It was a poignant moment (even though the students might have taken offense), since their chatter and body language made clear that they, too, were pleased with what they had done. While it is easy to have a laugh or wince at the Principal’s remarks, I think we all too easily forget how often we have all said such things. We sometimes go further and speak cynically (if elliptically): “You know, he just doesn’t have much going on upstairs,” we say to a colleague who knowingly nods.

I was reminded of all this while in a 5th-grade ELA class recently. We talk about inferences. So, she complains to her principal: “Inferencing. What are questions? by Jason Fried of 37signals. Yesterday I was fortunate enough to get to spend about three hours with Clayton Christensen. Clay, currently a professor at Harvard Business School, is best known for his book, The Innovator’s Dilemma.

His latest book, How Will You Measure Your Life, has some wonderfully insightful business and life lessons. His books, thinking, and approach to life, business, — and now, teaching — have influenced me greatly. I recommend reading everything he’s written and watching any videos of him you can find. What impressed me most about Clay yesterday was his clarity. One thing he said Spending time with Clay leads to lots of interesting insights, but for me, there was one that stood out among all the others.

You’ve probably heard it said that someone can’t be taught until they’re ready to learn. Clay explained it in a way that I’ve never heard before and I’ll never forget again. What an insight. I’ll never think about learning — and teaching — the same way again. Using Google forms for confering - The CHROMEBOOK TEST. Learning Theory - What are the established learning theories? How effective is brainstorming at your school? (infographic and commentary) The infographic below ( click on it to get a larger, readable version from the source) stimulates good discussion about the process of brainstorming.

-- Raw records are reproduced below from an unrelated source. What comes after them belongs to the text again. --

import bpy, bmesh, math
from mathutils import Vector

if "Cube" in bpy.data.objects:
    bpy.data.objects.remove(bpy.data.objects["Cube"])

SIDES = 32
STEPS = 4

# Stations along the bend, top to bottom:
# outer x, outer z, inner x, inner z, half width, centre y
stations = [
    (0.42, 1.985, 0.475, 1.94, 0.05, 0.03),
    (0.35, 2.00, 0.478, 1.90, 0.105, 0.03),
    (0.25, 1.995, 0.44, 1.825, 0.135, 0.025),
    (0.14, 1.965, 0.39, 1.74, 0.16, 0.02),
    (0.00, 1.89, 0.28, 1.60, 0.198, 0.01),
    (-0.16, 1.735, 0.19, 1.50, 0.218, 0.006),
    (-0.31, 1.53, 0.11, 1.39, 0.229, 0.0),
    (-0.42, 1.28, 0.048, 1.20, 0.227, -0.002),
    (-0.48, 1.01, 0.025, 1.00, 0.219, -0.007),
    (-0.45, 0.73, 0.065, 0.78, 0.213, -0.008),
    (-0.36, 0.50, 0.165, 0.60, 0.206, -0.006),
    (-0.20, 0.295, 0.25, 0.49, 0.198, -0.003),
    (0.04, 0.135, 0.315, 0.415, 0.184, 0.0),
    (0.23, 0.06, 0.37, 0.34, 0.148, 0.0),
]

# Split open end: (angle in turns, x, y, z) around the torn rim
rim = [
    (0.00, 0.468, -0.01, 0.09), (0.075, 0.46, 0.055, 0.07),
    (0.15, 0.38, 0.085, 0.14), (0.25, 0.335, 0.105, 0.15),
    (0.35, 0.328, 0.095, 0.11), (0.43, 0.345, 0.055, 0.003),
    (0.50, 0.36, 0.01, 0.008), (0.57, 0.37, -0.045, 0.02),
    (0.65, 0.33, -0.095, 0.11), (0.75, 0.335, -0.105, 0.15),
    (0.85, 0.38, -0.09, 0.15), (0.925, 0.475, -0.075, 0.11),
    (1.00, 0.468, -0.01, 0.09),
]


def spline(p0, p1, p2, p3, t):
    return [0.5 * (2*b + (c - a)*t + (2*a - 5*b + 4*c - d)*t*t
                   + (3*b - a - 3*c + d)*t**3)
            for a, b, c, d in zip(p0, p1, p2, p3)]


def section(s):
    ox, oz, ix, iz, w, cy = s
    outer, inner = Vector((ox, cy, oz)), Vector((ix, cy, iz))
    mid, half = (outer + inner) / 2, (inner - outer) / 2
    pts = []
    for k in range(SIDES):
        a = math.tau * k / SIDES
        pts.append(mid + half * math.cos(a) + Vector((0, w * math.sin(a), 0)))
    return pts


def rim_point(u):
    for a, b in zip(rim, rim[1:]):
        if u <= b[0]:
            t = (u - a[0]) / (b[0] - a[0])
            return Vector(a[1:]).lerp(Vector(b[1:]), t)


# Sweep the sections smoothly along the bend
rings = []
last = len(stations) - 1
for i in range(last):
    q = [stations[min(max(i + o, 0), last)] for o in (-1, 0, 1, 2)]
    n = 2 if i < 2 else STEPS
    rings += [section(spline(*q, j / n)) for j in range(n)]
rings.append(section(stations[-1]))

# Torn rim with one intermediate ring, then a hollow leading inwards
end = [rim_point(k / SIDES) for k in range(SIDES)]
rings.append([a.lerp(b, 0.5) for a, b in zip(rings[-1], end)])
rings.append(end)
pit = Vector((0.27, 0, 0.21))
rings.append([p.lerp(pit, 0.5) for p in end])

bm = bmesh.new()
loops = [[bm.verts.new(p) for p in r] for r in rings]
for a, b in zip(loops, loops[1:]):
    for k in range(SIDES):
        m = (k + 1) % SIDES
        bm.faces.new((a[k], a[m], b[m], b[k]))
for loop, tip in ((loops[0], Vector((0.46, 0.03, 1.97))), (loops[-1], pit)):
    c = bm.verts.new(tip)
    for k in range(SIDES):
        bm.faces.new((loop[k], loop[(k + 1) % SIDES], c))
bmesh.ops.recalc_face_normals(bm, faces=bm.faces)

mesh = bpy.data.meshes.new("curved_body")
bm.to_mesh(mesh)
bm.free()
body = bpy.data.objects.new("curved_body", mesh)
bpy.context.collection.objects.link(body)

While its reference point is the business world, brainstorming is clearly an oft-used and abused strategy in both classes and staff meetings at school. While we have developed this strategy somewhat with techniques like Think-Pair-Share, we can still fall back on the traditional model when strapped for time, with far from stellar outcomes.

While this infographic focuses on brainstorming, I think its message resonates across all forms of group work that occurs in schools, involving both students and teachers. I think it deserves reflection. The following points are what I connected with as I read through the infographic. SOCIAL LOAFING – common in both student and staff settings, it is human nature to sit back and allow others to do the work if they are happy to. Set a Goal - Too often, thinking stops because we think we have finished. 5 Factors to Real Change. Scanning Twitter feeds today, I came across a Chart showing the 5 factors needed for Successful Change. After a bit of research, I linked it back to “The Art of Leadership” by Manning and Curtis (Manning, George, and Kent Curtis.

“Part 2 – The Power of Vision.” The Art of Leadership. Boston, MA: McGraw-Hill/Irwin, 2003. 56-66. Print.) Below is the relevant excerpt of the book courtesy of Google Books. This is my version of the Change Chart While I recall seeing this years ago, it comes as a timely reminder to all involved in massive change that is expected in schools today. Skills need to be developed for change to take place or teachers can’t implement the changes required.

Looking at these 5 factors in their totality, it is not surprising that real change in Educational Technology is so difficult. And the result? Bored Meetings: Eight Simple Ways To Stop Tedious Meetings Ruining Your Week - Bored Meetings: Eight Simple Ways To Stop Tedious Meetings Ruining Your Week - Article - Capstone.